(Dataset extract Opens)

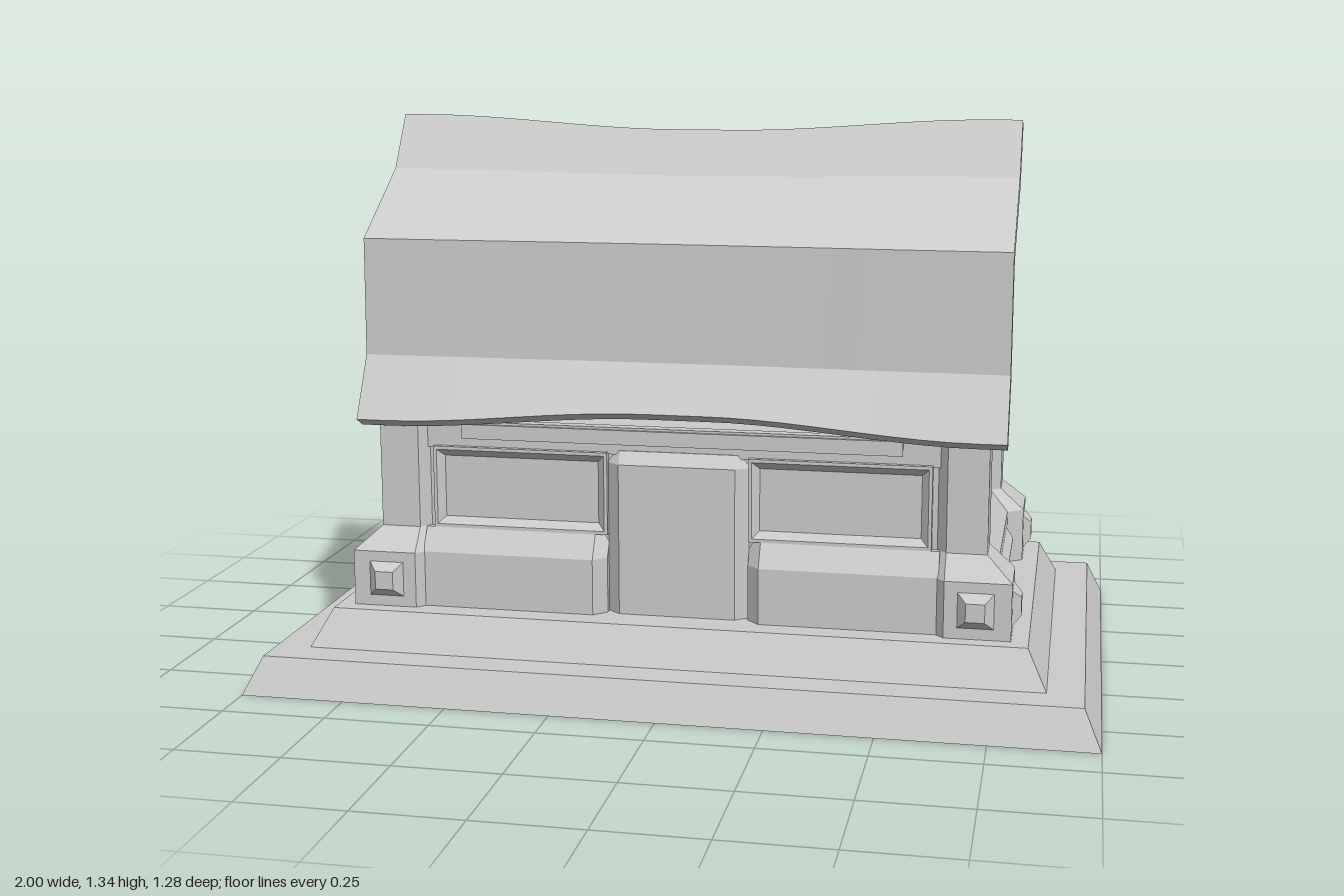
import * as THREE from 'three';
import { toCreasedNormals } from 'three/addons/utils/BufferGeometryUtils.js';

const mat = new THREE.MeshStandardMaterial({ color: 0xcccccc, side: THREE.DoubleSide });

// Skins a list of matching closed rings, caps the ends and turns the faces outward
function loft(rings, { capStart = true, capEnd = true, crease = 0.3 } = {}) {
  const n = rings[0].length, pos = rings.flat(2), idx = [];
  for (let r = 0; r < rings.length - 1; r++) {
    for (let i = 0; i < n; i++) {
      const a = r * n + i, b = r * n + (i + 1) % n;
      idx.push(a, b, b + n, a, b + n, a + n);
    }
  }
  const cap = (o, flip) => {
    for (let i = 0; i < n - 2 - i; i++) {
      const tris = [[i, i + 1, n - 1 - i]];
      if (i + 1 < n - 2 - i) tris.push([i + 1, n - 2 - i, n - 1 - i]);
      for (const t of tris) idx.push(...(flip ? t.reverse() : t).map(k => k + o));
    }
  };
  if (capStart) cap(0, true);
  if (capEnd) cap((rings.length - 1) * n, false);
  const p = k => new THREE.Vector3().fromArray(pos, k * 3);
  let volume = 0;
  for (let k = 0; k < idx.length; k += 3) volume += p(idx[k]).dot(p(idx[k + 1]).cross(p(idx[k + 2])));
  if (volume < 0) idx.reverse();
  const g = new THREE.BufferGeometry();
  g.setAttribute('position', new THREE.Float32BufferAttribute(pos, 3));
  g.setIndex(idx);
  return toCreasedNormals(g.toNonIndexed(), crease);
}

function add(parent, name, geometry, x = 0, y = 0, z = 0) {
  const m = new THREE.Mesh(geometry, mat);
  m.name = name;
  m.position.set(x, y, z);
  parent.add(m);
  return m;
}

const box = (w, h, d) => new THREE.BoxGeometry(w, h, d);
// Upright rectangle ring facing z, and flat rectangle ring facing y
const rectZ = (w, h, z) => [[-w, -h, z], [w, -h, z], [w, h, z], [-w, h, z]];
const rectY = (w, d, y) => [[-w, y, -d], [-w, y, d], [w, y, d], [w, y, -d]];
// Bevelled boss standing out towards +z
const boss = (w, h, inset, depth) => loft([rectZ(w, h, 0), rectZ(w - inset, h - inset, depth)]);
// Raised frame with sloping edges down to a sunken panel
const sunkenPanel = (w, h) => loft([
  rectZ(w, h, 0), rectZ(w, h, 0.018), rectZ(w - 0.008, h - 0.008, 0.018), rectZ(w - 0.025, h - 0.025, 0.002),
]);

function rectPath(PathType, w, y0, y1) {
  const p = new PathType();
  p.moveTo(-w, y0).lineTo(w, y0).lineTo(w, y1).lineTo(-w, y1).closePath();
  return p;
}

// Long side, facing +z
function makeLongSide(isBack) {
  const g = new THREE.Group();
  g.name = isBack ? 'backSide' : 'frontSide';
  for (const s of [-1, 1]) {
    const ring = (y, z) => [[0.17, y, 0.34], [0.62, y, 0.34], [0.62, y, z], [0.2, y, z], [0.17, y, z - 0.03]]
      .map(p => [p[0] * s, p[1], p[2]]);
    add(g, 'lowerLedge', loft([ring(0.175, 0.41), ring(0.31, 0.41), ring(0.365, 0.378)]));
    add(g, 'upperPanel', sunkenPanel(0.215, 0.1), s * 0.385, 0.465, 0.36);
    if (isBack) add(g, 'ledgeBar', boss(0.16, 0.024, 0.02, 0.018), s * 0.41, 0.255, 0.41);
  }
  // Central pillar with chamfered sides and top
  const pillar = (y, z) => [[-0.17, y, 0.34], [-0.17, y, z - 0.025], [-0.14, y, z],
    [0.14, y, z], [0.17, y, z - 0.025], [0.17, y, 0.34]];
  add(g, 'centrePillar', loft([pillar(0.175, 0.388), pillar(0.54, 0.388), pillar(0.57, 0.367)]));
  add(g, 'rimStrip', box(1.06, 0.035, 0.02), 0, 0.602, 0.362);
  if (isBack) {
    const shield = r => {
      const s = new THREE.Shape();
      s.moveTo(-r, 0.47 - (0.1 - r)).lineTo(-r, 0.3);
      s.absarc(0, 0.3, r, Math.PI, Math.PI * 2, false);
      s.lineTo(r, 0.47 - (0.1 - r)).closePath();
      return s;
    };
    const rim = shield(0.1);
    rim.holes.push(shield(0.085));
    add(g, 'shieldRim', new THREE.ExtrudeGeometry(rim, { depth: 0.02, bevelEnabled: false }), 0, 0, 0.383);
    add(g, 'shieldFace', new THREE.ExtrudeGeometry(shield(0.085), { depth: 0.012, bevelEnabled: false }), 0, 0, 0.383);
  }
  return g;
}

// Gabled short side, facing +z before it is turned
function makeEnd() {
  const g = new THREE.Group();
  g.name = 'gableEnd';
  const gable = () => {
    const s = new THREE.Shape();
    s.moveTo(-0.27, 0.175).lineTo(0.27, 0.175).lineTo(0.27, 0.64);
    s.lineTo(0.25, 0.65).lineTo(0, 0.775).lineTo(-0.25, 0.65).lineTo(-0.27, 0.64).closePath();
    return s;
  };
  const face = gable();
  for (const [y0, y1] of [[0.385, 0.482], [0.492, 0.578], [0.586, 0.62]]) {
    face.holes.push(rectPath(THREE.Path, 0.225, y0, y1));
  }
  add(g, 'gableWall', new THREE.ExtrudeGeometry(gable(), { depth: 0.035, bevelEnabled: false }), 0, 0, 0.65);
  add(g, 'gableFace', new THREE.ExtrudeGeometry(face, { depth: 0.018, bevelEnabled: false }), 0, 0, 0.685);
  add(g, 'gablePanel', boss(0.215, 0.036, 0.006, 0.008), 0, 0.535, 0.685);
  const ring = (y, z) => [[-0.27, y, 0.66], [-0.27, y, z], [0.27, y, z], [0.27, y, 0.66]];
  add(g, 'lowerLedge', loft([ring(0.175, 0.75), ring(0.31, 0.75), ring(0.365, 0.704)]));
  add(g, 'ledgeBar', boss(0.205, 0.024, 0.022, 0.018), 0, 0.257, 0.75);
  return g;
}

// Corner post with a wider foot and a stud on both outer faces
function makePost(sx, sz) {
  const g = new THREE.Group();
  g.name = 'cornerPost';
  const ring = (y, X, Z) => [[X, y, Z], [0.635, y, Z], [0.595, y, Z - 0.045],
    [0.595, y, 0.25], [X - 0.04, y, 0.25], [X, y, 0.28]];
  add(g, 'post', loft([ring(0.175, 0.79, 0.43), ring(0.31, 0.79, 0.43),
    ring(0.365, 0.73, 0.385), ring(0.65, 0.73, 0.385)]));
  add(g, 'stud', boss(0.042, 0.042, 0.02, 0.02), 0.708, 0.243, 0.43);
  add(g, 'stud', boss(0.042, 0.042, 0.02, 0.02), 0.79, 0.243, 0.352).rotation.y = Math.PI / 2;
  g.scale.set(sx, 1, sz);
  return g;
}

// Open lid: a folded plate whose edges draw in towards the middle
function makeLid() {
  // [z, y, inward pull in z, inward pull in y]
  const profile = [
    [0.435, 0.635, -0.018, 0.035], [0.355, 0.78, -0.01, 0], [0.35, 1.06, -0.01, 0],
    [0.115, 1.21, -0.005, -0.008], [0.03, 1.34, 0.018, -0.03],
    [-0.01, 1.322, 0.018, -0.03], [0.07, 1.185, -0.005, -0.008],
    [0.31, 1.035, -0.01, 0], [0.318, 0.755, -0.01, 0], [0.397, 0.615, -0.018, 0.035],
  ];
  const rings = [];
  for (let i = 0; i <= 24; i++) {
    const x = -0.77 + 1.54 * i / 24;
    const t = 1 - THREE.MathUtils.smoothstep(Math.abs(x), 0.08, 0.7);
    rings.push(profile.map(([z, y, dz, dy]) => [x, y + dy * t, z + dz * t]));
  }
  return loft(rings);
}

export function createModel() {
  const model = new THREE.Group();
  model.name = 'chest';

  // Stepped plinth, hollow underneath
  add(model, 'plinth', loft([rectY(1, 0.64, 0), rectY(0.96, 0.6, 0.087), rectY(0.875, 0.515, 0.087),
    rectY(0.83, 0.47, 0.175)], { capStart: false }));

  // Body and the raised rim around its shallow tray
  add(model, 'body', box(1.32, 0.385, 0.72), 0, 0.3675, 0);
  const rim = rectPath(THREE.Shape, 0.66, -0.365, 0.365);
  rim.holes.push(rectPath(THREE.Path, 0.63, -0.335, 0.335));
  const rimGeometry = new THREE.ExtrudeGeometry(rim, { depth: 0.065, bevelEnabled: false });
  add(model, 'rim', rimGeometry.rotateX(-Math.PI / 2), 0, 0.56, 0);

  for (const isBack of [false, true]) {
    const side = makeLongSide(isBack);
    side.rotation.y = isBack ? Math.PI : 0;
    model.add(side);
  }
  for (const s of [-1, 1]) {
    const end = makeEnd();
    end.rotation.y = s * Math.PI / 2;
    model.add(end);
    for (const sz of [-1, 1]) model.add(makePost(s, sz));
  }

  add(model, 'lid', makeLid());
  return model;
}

(Dataset extract Closes)

## Exercise
Within the data above, pick out all lines holding the word "isBack".

## Problem solution
function makeLongSide(isBack) {
  g.name = isBack ? 'backSide' : 'frontSide';
    if (isBack) add(g, 'ledgeBar', boss(0.16, 0.024, 0.02, 0.018), s * 0.41, 0.255, 0.41);
  if (isBack) {
  for (const isBack of [false, true]) {
    const side = makeLongSide(isBack);
    side.rotation.y = isBack ? Math.PI : 0;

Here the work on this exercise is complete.